Adoor Gopalakrishnanâ€™s tribute to Thakazhy Shivasankara Pillai â€“ Naalu Pennungal (Four Women) – chronicles a journey of womanhood across assorted backdrops; a classic amalgamation of source matter and technique that splendidly spans frames and times.
Of the four disjoined narrations The Prostitute is by far the best; Kunju Pennu, the street hustler (Padmapriya) and Pappukutty (Sreejith Ravi) who falls in love with her find themselves caught up in an ironic violation of civil laws that blandly brands them as having crossed the fragile borders of morality that leisurely vanish as they cautiously approach. The Spinster oddly resembles a telefilm of the 80â€™s in feel and form as it truly belongs to an age that had long back made its exit. Kamakshi (Nandita Das) can only watch as her younger siblings are married off; the apathy and desperation in her stagnates after a while into a cold recognition that helps her regain what she had lost a few years back. The Housewife has Chinnu Amma (Manju Pillai) lamenting over her inabilty to bear childeren to a lusty visitor Nara Pillai (Mukesh) who puts forward the only solution of taking him to bed with her. Geethu Mohandas plays The Virgin married off to a man who has an obsession with food and little liking for anything else including his wife. Back home, she starts life afresh, the marriage having passed off as an unpleasant interlude that never really took off.
Even as the tales are as dissimilar as they possibly could be, a streak of parallels that runs through can be identified that invariably point to a quizzical analysis of passions that underlie a relationship. The sexual undertones are muffled and hushed and forever behind closed doors; doors are slammed on your face as the younger sister (Kavya Madhavan) of Kamakshi enters matrimony or when Chinnu Amma finds out to her delight as to why her husband has returned home early from work. Sexual deprival stains are splashed over the composed Virgin portrait while the Prostitute has moved beyond a world of haphazard sex into a singular scenario where warmth and the sense of togetherness offers a fulfillment that she has been hitherto unaccustomed to.
At times sluggish, plain and edging on the melodramatic Naalu Pennungal does display magnificent directorial skills compounded with some fierce acting by at least a couple of its lead performers. I would pick Padma Priya and Nandita Das out of the lot, the former for a real squall of a performance that throws together a gamut of emotions ranging from the absurd to the abandoned, and the latter for a fierce struggle that she puts up with a character that monstrously has intentions of slipping into a chestnut. Adoorâ€™s film has no dearth of stars this time around vying for screen time, with a few of them real out of place, looking discomfited and quite ill at ease.
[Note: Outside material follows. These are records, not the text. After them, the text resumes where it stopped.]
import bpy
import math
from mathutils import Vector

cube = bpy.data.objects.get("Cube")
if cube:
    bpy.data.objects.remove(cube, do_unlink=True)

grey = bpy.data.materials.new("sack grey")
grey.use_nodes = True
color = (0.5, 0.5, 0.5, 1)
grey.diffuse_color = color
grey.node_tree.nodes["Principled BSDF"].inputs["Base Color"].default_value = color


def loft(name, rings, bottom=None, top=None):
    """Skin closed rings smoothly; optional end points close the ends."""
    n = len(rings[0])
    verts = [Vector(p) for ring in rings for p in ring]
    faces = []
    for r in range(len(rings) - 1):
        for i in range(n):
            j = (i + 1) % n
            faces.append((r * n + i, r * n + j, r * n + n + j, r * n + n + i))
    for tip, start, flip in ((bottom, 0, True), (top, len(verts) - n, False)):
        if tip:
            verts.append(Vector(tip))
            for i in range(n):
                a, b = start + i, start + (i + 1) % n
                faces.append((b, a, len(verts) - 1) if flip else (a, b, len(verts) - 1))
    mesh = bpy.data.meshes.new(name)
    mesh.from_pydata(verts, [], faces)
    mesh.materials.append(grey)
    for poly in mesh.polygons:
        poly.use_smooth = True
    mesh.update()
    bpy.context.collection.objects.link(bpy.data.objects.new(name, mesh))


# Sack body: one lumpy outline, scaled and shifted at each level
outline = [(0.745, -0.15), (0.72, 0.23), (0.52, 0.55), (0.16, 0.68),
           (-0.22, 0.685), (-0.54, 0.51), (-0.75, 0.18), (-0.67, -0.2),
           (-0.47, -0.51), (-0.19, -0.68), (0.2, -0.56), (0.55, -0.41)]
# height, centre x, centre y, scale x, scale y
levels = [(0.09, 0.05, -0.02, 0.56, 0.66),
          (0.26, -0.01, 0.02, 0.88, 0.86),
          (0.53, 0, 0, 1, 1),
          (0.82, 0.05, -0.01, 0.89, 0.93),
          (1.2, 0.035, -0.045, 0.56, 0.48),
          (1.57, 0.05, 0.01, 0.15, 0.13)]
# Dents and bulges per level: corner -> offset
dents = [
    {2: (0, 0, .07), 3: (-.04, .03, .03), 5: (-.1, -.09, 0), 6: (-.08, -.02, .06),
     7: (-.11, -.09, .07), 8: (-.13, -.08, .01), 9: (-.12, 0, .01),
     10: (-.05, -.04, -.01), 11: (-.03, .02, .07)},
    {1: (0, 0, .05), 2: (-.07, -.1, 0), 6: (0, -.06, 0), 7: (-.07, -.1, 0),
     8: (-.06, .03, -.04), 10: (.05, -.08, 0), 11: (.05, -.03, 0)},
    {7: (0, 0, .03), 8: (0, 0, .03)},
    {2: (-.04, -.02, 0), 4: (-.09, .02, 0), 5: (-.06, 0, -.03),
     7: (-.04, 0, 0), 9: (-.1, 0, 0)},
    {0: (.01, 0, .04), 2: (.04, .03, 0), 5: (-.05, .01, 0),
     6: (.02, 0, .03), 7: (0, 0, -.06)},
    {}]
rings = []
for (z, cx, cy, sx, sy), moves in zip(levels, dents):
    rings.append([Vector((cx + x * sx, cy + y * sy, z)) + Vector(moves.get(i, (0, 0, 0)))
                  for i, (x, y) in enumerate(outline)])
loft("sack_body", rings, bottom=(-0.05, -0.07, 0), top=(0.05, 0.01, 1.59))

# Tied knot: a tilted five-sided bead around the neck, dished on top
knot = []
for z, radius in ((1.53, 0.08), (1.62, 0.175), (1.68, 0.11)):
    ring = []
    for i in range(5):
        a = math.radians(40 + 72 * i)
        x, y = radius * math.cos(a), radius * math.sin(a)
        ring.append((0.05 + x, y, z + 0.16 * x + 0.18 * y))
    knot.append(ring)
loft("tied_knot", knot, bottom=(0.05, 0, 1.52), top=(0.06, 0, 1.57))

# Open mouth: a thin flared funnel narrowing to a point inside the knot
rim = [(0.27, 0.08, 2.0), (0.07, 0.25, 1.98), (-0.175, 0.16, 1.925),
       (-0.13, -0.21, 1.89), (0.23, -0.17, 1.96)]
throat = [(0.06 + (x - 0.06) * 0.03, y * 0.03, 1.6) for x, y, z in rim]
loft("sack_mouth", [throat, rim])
Adoorâ€™s women remain engraved in conformist stones, never ever even marginally moving away from the firm frontiers that have been intricately drawn around them. There are indeed a few clichÃ©s that paradoxically stand the test of time, and in the transactional process across media, quite a few of them have managed to scurry across. More than one tale among the four thus suddenly assume the garb of a moralist fable and starts babbling about issues that had long lost purpose or worth.
Itâ€™s well worth pondering if there exists an association between the women than what appears on the peripheral level; perhaps there is, which makes the film appealing on three zones â€“ a devout one that holds fast to assumptions of morality, a mutinous vein that confronts steadfast conventions and beliefs and a passive discernment that views it all with an unconcerned inquisitiveness of a spectator. As such it emerges triumphantly offering a few vaguely brilliant insights but nevertheless remains a movie with utterly no raison d’Ãªtre for being.
(Photo courtesy: sify.com)